|Scientific name:||Ammi visnaga (L.) Lam.|
|Synonym name:||Daucus visnaga L.|
|Common name:||Khella, Bishop's weed, Tooth pick|
|Hebrew name:||אמיתה קיצית, Amita Keitzit|
|Arabic name:||الخلة البلدية|
|Egypt:||خلة بلدى "Khilla Baladi"|
|Family:||Umbelliferae / Apiaceae, סוככיים|
|Stems:||Up to 100 cm high; stems erect, highly branched|
|Leaves:||Alternate, rosette, dissected twice or more|
|Flowers:||Hermaphrodite; umbellate; rays, white flowers, highly swollen at the base, become woody and are used as toothpicks|
|Fruits / pods:||Tiny fruits, which are picked and dried for use in herbal medicines; the seeds contain a fatty oil, which includes khellin|
|Flowering Period:||April, May, June, July, August|
|Distribution:||Mediterranean Woodlands and Shrublands, Semi-steppe shrublands, Shrub-steppes|
Derivation of the botanical name:
Ammi (Dioscorides), from the Greek term ammos meaning “sand” and refers to the plant’s habitat.
visnaga is alleged to have developed from the term “bis acutum” meaning “doubly pointed”.
The Arabic name, khella is used throughout the Middle East.
Ammi visnaga is a bitter, aromatic plant that is native to the Mediterranean area of North Africa and the Middle East.
The plant grows erect to a height of about 1 meter by 0.5 meters wide and bears wispy leaves, the lower leaves 1-2-pinnate; upper leaves 2-3(4)-pinnate; all leaves with linear to filiform (thread-like) segments.
It has clusters of small white scented hermaphrodite flowers, pollinated by Insects. and tiny fruits, which are picked and dried and used in herbal medicines.
This plant is self fertile, tastes like thyme, and the leaves are chewed for their flavor in some countries.
Ammi visnaga is one of the oldest herbs cultivated by the ancient Egyptians.
The seeds are harvested in late summer before they have fully ripened and are dried for later use.
They contain a fatty oil that includes the substance 'khellin' (khellin, has vasodilator and bronchodilator properties).
The seeds of the Ammi visgana are diuretic and lithotripic and used in the treatment of asthma, angina, coronary arteriosclerosis and kidney stones.

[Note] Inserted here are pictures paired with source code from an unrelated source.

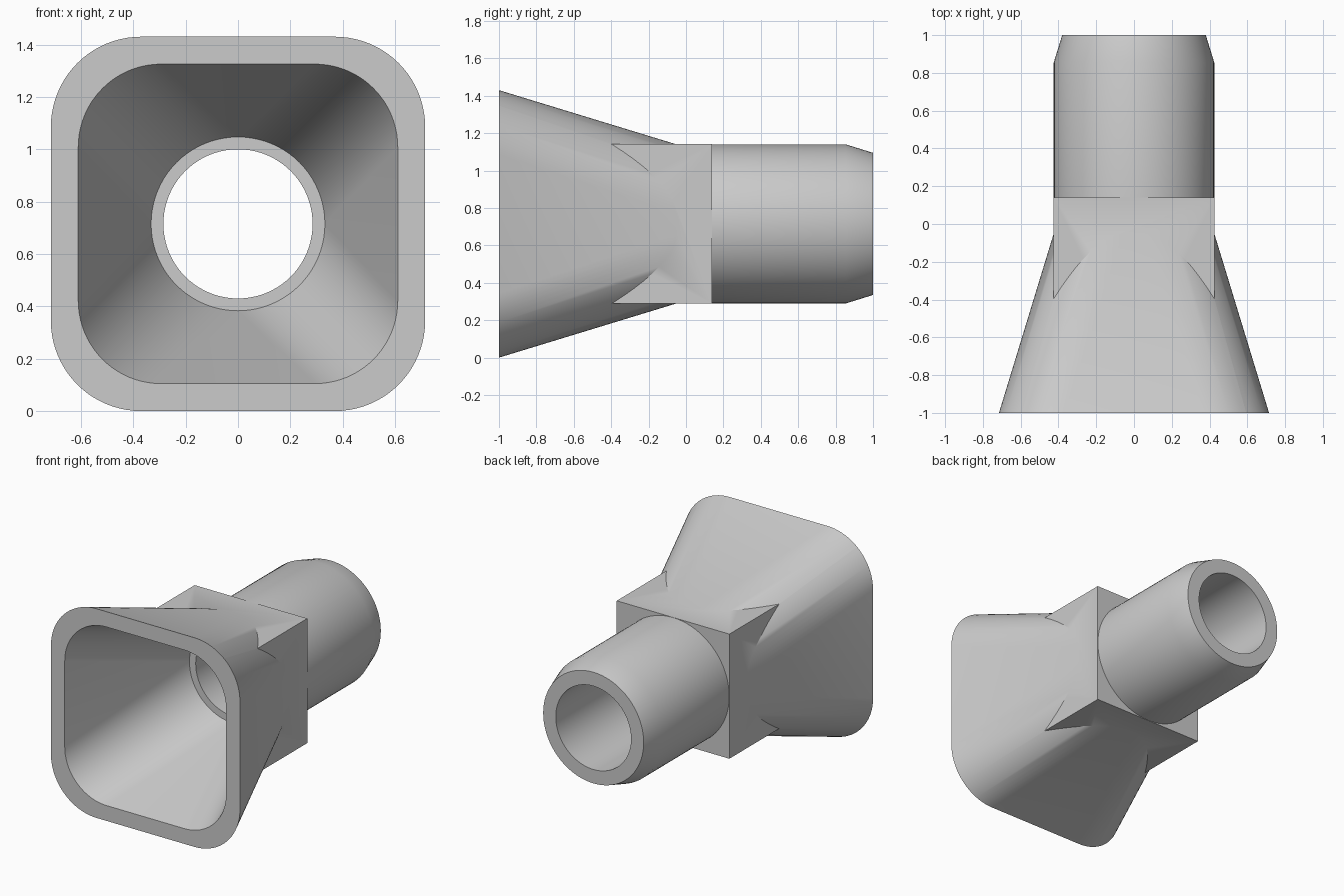
import bpy
import bmesh
from math import cos, sin, pi

if "Cube" in bpy.data.objects:
    bpy.data.objects.remove(bpy.data.objects["Cube"], do_unlink=True)

AXIS_Z = 0.715
STEPS = 20  # segments per quarter turn

grey = bpy.data.materials.new("light grey")
grey.use_nodes = True
colour = (0.6, 0.6, 0.6, 1)
grey.diffuse_color = colour
grey.node_tree.nodes["Principled BSDF"].inputs["Base Color"].default_value = colour


def loft(name, sections):
    """Closed solid along y through rounded squares (y, half width, corner radius)."""
    bm = bmesh.new()
    rings = []
    for y, half, radius in sections:
        ring = []
        for quarter in range(4):
            mid = pi / 4 + quarter * pi / 2
            cx = (half - radius) * (1 if cos(mid) > 0 else -1)
            cz = (half - radius) * (1 if sin(mid) > 0 else -1)
            for i in range(STEPS + 1):
                a = (quarter + i / STEPS) * pi / 2
                ring.append(bm.verts.new((cx + radius * cos(a), y, AXIS_Z + cz + radius * sin(a))))
        rings.append(ring)
    count = len(rings[0])
    for a, b in zip(rings, rings[1:]):
        for i in range(count):
            j = (i + 1) % count
            bm.faces.new((a[i], a[j], b[j], b[i]))
    bm.faces.new(rings[0])
    bm.faces.new(rings[-1])
    # Circles have no straight sides, so their doubled points merge
    bmesh.ops.remove_doubles(bm, verts=bm.verts, dist=1e-5)
    bmesh.ops.recalc_face_normals(bm, faces=bm.faces)
    mesh = bpy.data.meshes.new(name)
    bm.to_mesh(mesh)
    bm.free()
    mesh.materials.append(grey)
    obj = bpy.data.objects.new(name, mesh)
    bpy.context.collection.objects.link(obj)
    return obj


def combine(target, other, operation):
    mod = target.modifiers.new(operation, 'BOOLEAN')
    mod.operation = operation
    mod.solver = 'EXACT'
    mod.object = other
    bpy.context.view_layer.update()
    bpy.context.view_layer.objects.active = target
    bpy.ops.object.modifier_apply(modifier=mod.name)
    bpy.data.objects.remove(other, do_unlink=True)


# Flared mouth: rounded square blending into a circle
body = loft("funnel_adapter", [(-1, 0.715, 0.345), (0.13, 0.37, 0.37)])

# Square collar between mouth and tube
bpy.ops.mesh.primitive_cube_add(size=1, location=(0, -0.13, AXIS_Z))
collar = bpy.context.object
collar.name = "collar"
collar.scale = (0.852, 0.54, 0.852)
bpy.ops.object.transform_apply(location=True, rotation=False, scale=True)
collar.data.materials.append(grey)
combine(body, collar, 'UNION')

# Round tube with a tapered tip
tube = loft("tube", [(0.08, 0.425, 0.425), (0.855, 0.425, 0.425), (1, 0.38, 0.38)])
combine(body, tube, 'UNION')

# Hollow mouth ending in a ledge, then the straight bore
mouth = loft("mouth_cutter", [(-1.05, 0.625, 0.316), (-0.05, 0.332, 0.332)])
combine(body, mouth, 'DIFFERENCE')
bore = loft("bore_cutter", [(-0.3, 0.285, 0.285), (1.1, 0.285, 0.285)])
combine(body, bore, 'DIFFERENCE')

bpy.ops.object.select_all(action='DESELECT')
body.select_set(True)
bpy.context.view_layer.objects.active = body
bpy.ops.object.shade_smooth_by_angle(angle=pi / 6)
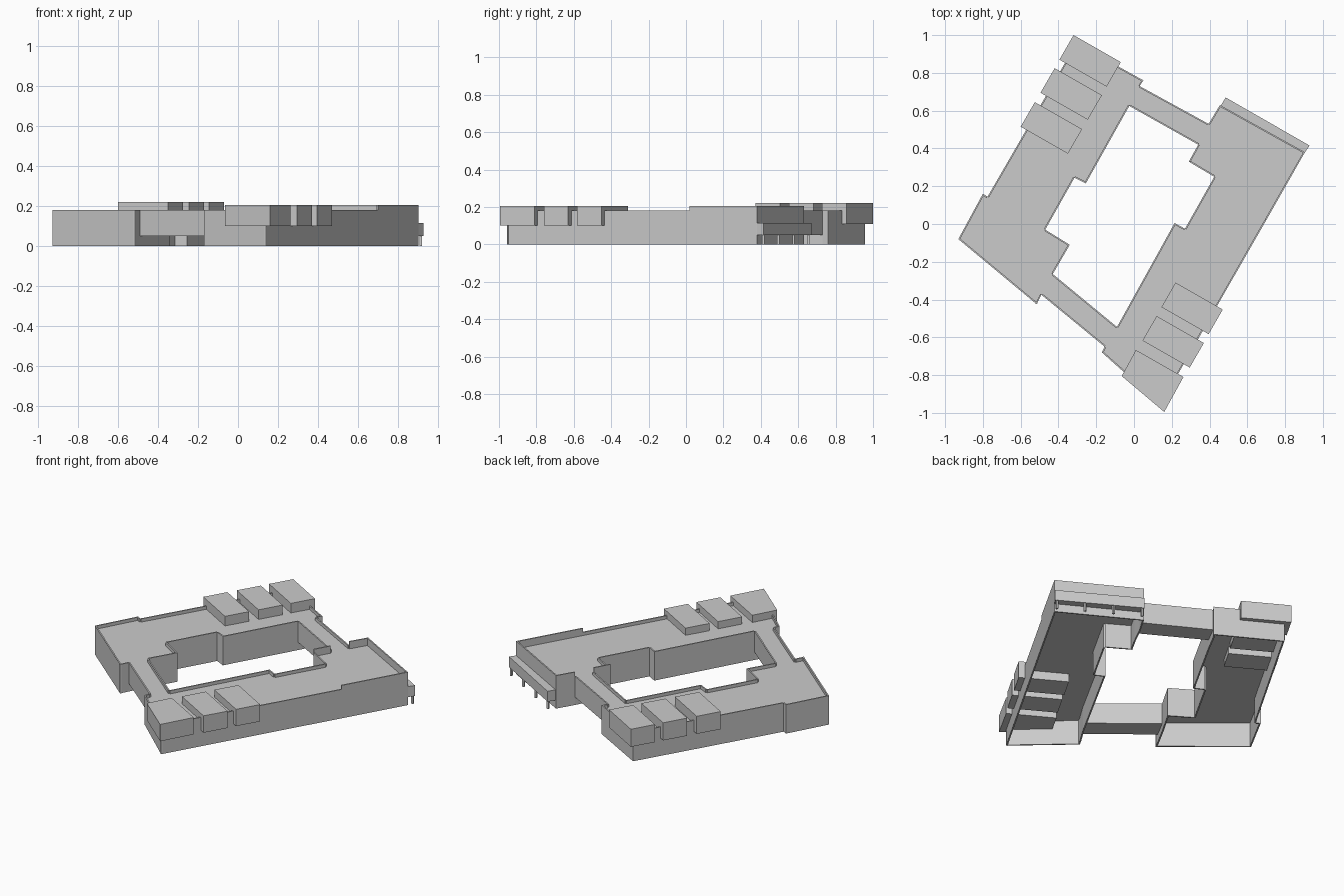
import bpy
import bmesh
from mathutils import Vector

cube = bpy.data.objects.get("Cube")
if cube:
    bpy.data.objects.remove(cube, do_unlink=True)

GREY = (0.6, 0.6, 0.6, 1.0)
grey = bpy.data.materials.new("plain_grey")
grey.use_nodes = True
grey.diffuse_color = GREY
grey.node_tree.nodes["Principled BSDF"].inputs["Base Color"].default_value = GREY

ROOF, WALL, TALL, BRIDGE = 0.16, 0.18, 0.205, 0.05
THICK = 0.008


def build(name, prisms):
    """One object from a list of (outline, bottom, top) upright prisms."""
    bm = bmesh.new()
    for outline, low, high in prisms:
        face = bm.faces.new([bm.verts.new((x, y, low)) for x, y in outline])
        ext = bmesh.ops.extrude_face_region(bm, geom=[face])
        top = [v for v in ext["geom"] if isinstance(v, bmesh.types.BMVert)]
        bmesh.ops.translate(bm, verts=top, vec=(0, 0, high - low))
    bmesh.ops.recalc_face_normals(bm, faces=bm.faces)
    mesh = bpy.data.meshes.new(name)
    bm.to_mesh(mesh)
    bm.free()
    mesh.materials.append(grey)
    obj = bpy.data.objects.new(name, mesh)
    bpy.context.scene.collection.objects.link(obj)
    return obj


def wall(a, b, low, high):
    """Thin wall standing just inside the clockwise edge a-b."""
    a, b = Vector(a), Vector(b)
    d = (b - a).normalized()
    n = Vector((d.y, -d.x)) * THICK
    return ([a, b, b + n, a + n], low, high)


def wing(name, outline, seams, tall=()):
    """Open-bottomed shell: sunken roof with a parapet wall round it."""
    walls = []
    for i, a in enumerate(outline):
        b = outline[(i + 1) % len(outline)]
        high = ROOF if i in seams else TALL if i in tall else WALL
        walls.append(wall(a, b, 0, high))
    build(name + "_walls", walls)
    build(name + "_roof", [(outline, ROOF - THICK, ROOF)])


# Two long wings
west = [(-.93, -.08), (-.80, .16), (-.775, .145), (-.305, .957), (.05, .76),
        (.03, .73), (-.025, .625), (-.255, .215), (-.315, .245), (-.47, -.03),
        (-.34, -.11), (-.43, -.265), (-.49, -.375), (-.515, -.425)]
east = [(.395, .53), (.455, .63), (.905, .38), (.70, .02), (.14, -.957),
        (-.17, -.68), (-.155, -.65), (-.09, -.545), (.215, .005), (.27, -.025),
        (.425, .25), (.29, .33), (.34, .42)]
wing("right_wing", west, seams={5, 11})
wing("left_wing", east, seams={6, 12}, tall={0, 1, 2, 11})

# Raised bridges joining the wings, with parapets along both sides
for name, (a, b, c, d) in {
    "back_bridge": (west[5], east[0], east[12], west[6]),
    "front_bridge": (east[6], west[12], west[11], east[7]),
}.items():
    build(name, [([a, b, c, d], BRIDGE, ROOF),
                 wall(a, b, BRIDGE, WALL), wall(c, d, BRIDGE, WALL)])

# Rooftop boxes that pass through the roof and overhang the wall
ALONG = Vector((.25, -.143))
SIDE = Vector((-.075, -.13))


def box_outline(corner):
    c = Vector(corner)
    return [c, c + ALONG, c + ALONG + SIDE, c + SIDE]


for i, corner in enumerate([(-.32, 1.0), (-.42, .825), (-.525, .645)]):
    build(f"back_roof_box_{i + 1}", [(box_outline(corner), .11, .22)])
for i, corner in enumerate([(.22, -.31), (.12, -.487)]):
    build(f"front_roof_box_{i + 1}", [(box_outline(corner), .10, TALL)])
build("front_roof_box_3",
      [([(.01, -.667), (.262, -.81), (.16, -.995), (-.065, -.805)], .10, TALL)])

# Porch shelf on thin posts
build("porch_shelf",
      [([(.46, .627), (.485, .67), (.93, .415), (.905, .38)], BRIDGE, .115)])
start, end = Vector((.492, .655)), Vector((.915, .413))
posts = []
for i in range(4):
    p = start.lerp(end, i / 3)
    r = .006
    posts.append(([p + Vector(s) * r for s in ((-1, -1), (1, -1), (1, 1), (-1, 1))],
                  0, BRIDGE))
build("porch_posts", posts)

This traditional Arab remedy was mentioned in the Ebers papyrus (1500 BCE).
In 700 BCE the Indian physician Charaka writes Charaka Samhita, which details over 350 herbal medicines including Ammi visnaga.